creative writing

Overturned in the Desert: An Unconventional Review of the AF Short Story

Driving from San Diego to Phoenix takes six hours along I-8, and can be very scenic depending on the weather. On this occasion, it rained the whole way. The horizon, however, was streaked with alternating bands of blue and graphite, suggesting it would clear up by the time I arrived home. I settled in to enjoy my ride.

An hour in, Kumeyaay Highway twists toward a pass. On either side, yellow granite boulders the size of Buicks cover the earth. If the ancient poet, Homer, were somehow transported to this bewildering landscape, he mighty readily mythologize it to be the Titans' graveyard. An equally surreal structure perches on the summit. This bizarre sentinel of the California badlands is the Desert View Tower, which serves as the gathering place for a motley group of alien enthusiasts who build UFO models.

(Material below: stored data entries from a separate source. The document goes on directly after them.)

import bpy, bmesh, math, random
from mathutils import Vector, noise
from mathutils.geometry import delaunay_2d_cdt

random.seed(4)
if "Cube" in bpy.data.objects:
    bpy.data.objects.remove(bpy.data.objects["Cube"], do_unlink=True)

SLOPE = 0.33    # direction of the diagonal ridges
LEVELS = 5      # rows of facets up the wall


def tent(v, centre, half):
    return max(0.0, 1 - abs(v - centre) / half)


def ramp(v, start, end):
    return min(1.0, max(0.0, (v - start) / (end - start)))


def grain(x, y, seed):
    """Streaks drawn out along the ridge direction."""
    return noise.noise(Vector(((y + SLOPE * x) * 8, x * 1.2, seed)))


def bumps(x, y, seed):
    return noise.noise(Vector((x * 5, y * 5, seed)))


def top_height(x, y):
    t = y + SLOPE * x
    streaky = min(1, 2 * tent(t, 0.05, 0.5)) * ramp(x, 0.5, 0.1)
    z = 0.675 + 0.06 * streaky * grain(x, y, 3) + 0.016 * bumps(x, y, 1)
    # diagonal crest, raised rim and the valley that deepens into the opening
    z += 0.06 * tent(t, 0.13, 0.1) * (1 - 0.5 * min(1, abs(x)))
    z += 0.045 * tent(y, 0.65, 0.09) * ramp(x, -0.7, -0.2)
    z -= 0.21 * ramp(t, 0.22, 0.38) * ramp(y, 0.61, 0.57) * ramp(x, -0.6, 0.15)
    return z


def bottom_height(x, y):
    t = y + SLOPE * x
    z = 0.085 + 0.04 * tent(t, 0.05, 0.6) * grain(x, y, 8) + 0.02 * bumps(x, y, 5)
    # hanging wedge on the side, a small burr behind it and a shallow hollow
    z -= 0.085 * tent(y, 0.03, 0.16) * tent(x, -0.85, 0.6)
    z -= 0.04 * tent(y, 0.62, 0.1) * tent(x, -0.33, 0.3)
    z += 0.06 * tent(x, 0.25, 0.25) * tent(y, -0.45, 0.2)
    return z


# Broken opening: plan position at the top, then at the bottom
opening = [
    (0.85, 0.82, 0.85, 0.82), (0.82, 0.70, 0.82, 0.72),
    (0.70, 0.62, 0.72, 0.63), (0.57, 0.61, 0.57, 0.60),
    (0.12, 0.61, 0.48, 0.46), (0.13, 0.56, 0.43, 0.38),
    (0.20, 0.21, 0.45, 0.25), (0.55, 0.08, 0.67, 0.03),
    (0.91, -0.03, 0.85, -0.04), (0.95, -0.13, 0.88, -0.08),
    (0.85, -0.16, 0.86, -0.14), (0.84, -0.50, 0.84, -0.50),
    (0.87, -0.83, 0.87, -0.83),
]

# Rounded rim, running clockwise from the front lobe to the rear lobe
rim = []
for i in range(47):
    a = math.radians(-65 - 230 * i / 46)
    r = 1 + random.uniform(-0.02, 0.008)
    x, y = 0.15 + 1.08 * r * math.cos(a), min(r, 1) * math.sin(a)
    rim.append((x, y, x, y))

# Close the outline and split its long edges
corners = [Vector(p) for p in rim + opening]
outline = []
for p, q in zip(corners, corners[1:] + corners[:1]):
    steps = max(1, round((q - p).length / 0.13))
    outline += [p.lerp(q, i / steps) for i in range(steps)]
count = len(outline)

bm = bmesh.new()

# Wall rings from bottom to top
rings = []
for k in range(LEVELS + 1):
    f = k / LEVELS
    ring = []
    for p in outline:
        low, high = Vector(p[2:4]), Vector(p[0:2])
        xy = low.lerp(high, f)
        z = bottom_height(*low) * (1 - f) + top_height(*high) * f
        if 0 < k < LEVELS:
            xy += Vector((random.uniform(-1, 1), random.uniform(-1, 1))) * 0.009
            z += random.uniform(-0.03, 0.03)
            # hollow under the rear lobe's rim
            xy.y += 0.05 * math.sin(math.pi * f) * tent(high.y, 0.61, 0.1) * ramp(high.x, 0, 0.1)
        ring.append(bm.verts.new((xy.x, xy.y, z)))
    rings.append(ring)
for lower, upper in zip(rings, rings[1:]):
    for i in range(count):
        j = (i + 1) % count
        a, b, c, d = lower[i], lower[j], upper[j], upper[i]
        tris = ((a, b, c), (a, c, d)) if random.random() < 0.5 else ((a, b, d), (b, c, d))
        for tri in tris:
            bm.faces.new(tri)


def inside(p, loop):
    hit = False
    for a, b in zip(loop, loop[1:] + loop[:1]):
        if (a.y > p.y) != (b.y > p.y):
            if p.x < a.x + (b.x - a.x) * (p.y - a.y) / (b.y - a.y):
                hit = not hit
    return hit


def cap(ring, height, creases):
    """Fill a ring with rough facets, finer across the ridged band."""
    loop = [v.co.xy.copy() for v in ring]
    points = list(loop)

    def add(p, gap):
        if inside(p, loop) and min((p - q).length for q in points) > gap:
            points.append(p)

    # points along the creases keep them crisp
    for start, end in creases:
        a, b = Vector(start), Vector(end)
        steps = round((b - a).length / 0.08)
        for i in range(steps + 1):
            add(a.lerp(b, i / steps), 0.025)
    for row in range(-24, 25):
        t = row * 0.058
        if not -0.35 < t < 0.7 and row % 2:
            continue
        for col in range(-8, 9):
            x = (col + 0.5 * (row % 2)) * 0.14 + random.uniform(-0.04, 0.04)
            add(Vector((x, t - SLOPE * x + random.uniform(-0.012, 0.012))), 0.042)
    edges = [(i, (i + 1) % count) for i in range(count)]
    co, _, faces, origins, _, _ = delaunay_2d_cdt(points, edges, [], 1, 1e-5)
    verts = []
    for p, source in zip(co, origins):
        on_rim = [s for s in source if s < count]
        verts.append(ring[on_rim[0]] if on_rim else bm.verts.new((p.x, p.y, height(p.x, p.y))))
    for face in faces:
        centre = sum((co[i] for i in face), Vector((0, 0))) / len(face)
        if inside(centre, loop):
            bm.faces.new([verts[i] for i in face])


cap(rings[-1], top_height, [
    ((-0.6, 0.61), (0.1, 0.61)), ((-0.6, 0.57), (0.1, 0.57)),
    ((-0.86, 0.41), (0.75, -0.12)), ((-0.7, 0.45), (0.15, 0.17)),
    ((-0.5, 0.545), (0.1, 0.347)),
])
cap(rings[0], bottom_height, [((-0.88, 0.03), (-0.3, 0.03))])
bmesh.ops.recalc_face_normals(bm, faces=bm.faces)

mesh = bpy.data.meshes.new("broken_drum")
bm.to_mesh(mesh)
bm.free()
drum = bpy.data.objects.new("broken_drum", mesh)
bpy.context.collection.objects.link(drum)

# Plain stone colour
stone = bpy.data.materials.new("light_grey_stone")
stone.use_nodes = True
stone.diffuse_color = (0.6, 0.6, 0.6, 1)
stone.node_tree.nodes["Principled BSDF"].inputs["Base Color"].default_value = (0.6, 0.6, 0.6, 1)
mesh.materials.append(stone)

I decided to pick up a cigar along the way to stave off drowsiness. The nearest city with a decent cigar shop was Yuma, the often overlooked town straddling the State border. In reality, Yuma is home to several worthy attractions. For instance, adventurous eaters can dine at Monster Taco, a make-do Mexican bungalow where off-color menu typos tempt guests to discover “bacon raped hot dogs” and roasted “pappers.” The city also hosts Debbie’s Freedom Tobacco. Debbie's selection is narrow—mostly hookah and pipe tobacco–but she stocks all the reputable brands. Prices are competitive, certainly the best in Yuma. My haul included the Fuente Rothschild, 8-5-8 Maduro, and Short Story. 

The Short Story, part of Arturo Fuente’s acclaimed Hemingway line, was the cigar that taught me just how good small vitolas can be. At just four inches, this diminutive Dominican burns 45 minutes, but does so with consistent, mellow favors and a creamy pleroma of sumptuous white vapors. I set a snack-size Pringles can in the console cup holder (a perfect travel ashtray complete with lid) and cracked the windows to clear air without letting the downpour in. The cigar was dead simple to light and pleasurable throughout. Burn began even enough and the flavors never became acrid. I headed back to the highway.

An inch into the Hemingway, a rainbow formed over the eastern mountains. Meanwhile, striking cobalt stormclouds plotted above the Gray dunes to the south. On the shoulder of the highway, I watched silvery reflections form in the potholes, slick puddles of water mixed with motor oil, shimmering bellies of river bass. Perhaps it was just the namesake cigar making its literary impression?

As I finished the cigar, red and blue lights pulsed in the distance. I slowed to observe an overturned family wagon. Camping gear was strewn among cholla cactus and crushed glass. A single Patrol officer stood nearby surveying the wreck, but no one else was visible. Here in this overturned vehicle was a visceral reminder of the brevity of good things. Like the Short Story burning in my hand, life and health come in a variety of vitolas. Since I have relatively little control over the length of my human experience, I will focus on savoring its goodness while I can. 

With that, I snuffed the nub and placed the lid on the Pringles can.